With more and more news articles surfacing of robots replacing humans in autonomous jobs, now, more than ever, it is important to spread the word of why STEM education is so important.
Science is part of our everyday life and yet in a survey conducted by USA Today, only 26% believed they had a good understanding of it. Our students are not measuring up with other developed countries either by scoring 23rd in math and 31st in science. Countries like Slovakia and the Netherlands beat us in math, while in science we were beaten by Estonia and Hungary.
Additionally, only 26% of our nation's high school seniors perform at proficient levels or above in mathematics and only 21% of our nation's high school seniors perform at proficient levels or above in science. Furthermore, when these students do enter college on a pathway toward a degree in science or engineering, nearly 40% of them switch majors in what one expert has called "the math-science death march."
The US led technological advancement and development for the last 40 years and to score so low in STEM is truly an embarrassment. For the future of our own economic well-being and employment needs, the lack of interest in STEM is a disaster in the making. A report from President's Council of Advisors on Science and Technology found, "economic forecasts point to a need for producing, over the next decade, approximately 1 million more college graduates in STEM fields than expected under current assumptions."
How do we empower students to embrace STEM? By exposing them to the various creative possibilities within STEM at an early age.
How Riptide Helps with STEM Education
Recently, Riptide Software participated in the Orange County Public Schools (OCPS) Teach-In at Englewood Elementary.
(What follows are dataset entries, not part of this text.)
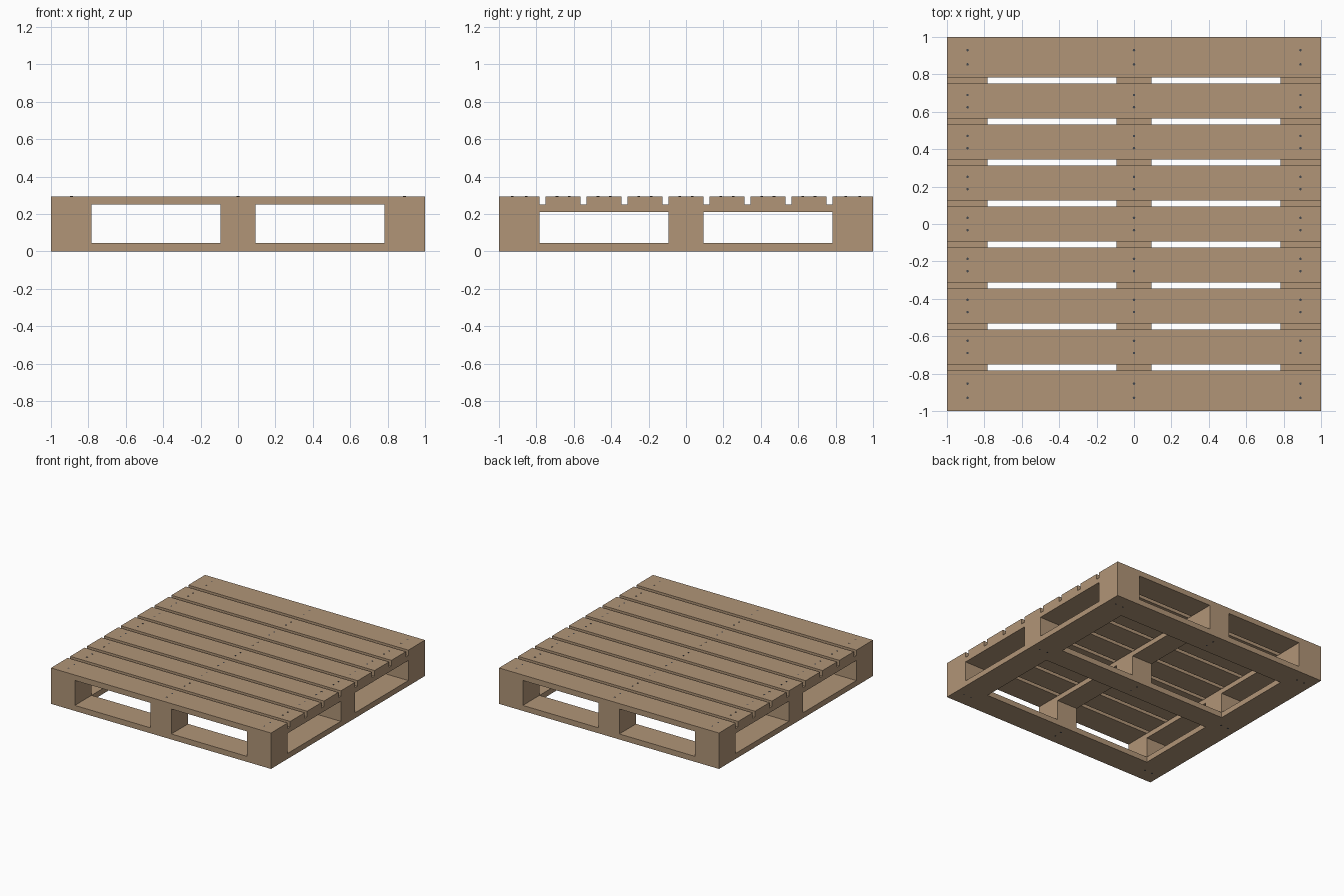
import bpy, bmesh
from mathutils import Matrix, Vector

if "Cube" in bpy.data.objects:
    bpy.data.objects.remove(bpy.data.objects["Cube"])


def material(name, rgb):
    m = bpy.data.materials.new(name)
    m.diffuse_color = (*rgb, 1)
    m.use_nodes = True
    m.node_tree.nodes["Principled BSDF"].inputs["Base Color"].default_value = m.diffuse_color
    return m


wood = material("pale_wood", (0.44, 0.30, 0.185))
steel = material("dark_steel", (0.06, 0.065, 0.075))


def finish(name, bm, mat):
    me = bpy.data.meshes.new(name)
    bm.to_mesh(me)
    bm.free()
    me.materials.append(mat)
    ob = bpy.data.objects.new(name, me)
    bpy.context.collection.objects.link(ob)
    return ob


def box(name, x, y, z):
    """Box from (min, max) pairs on each axis."""
    bm = bmesh.new()
    size = Matrix.Diagonal((x[1] - x[0], y[1] - y[0], z[1] - z[0], 1))
    mid = Vector((sum(x) / 2, sum(y) / 2, sum(z) / 2))
    bmesh.ops.create_cube(bm, size=1, matrix=Matrix.Translation(mid) @ size)
    return finish(name, bm, wood)


def nails(name, points, z):
    bm = bmesh.new()
    for x, y in points:
        bmesh.ops.create_cone(bm, cap_ends=True, segments=8, radius1=0.007, radius2=0.007,
                              depth=0.004, matrix=Matrix.Translation((x, y, z)))
    return finish(name, bm, steel)


# Heights of the layers and the three strips used in both directions
Z_BASE, Z_BLOCK, Z_STRINGER, Z_TOP = 0.045, 0.21, 0.25, 0.295
IN, HALF = 0.783, 0.094
strips = [(-1, -IN), (-HALF, HALF), (IN, 1)]
rows = [-0.89, 0, 0.89]

# Bottom frame: two side boards along y, three cross boards between them
for side, s in (("left", strips[0]), ("right", strips[2])):
    box("bottom_board_" + side, s, (-1, 1), (0, Z_BASE))
for place, s in zip(("front", "middle", "back"), strips):
    box("bottom_board_" + place, (-IN, IN), s, (0, Z_BASE))

# Nine blocks
for i, sx in enumerate(strips):
    for j, sy in enumerate(strips):
        box(f"block_{i}_{j}", sx, sy, (Z_BASE, Z_BLOCK))

# Three stringers along y
for i, sx in enumerate(strips):
    box(f"stringer_{i}", sx, (-1, 1), (Z_BLOCK, Z_STRINGER))

# Nine deck boards along x; the end boards are wider
PITCH, WIDTH = 0.219, 0.187
boards = [(k * PITCH - WIDTH / 2, k * PITCH + WIDTH / 2) for k in range(-3, 4)]
boards = [strips[0]] + boards + [strips[2]]
for i, sy in enumerate(boards):
    box(f"deck_board_{i}", (-1, 1), sy, (Z_STRINGER, Z_TOP))

# Nail heads in pairs across every board
top = []
for sy in boards:
    c, d = sum(sy) / 2, (sy[1] - sy[0]) * 0.175
    top += [(x, c + s * d) for x in rows for s in (-1, 1)]
nails("deck_nails", top, Z_TOP - 0.001)

under = []
for x in rows:
    for y in rows:
        for s in (-0.035, 0.035):
            under.append((x, y + s) if x == 0 else (x + s, y))
nails("bottom_nails", under, 0.002)
for v in bpy.data.objects["bottom_nails"].data.vertices:
    v.co.z -= 0.001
We covered the topic of "Software Development" and what it's like working in a field of computer science and how this relates to the importance of STEM they are learning in school.
Riptide also did some programming activities on code.org with numerous classes from the 3rd, 4th, and 5th grade. The students worked with the Riptide team collaboratively on the smartboard solving problems using "blockly" in code.org, which generates programmatic logic to complete tasks in the popular games of Angry Birds and Minecraft.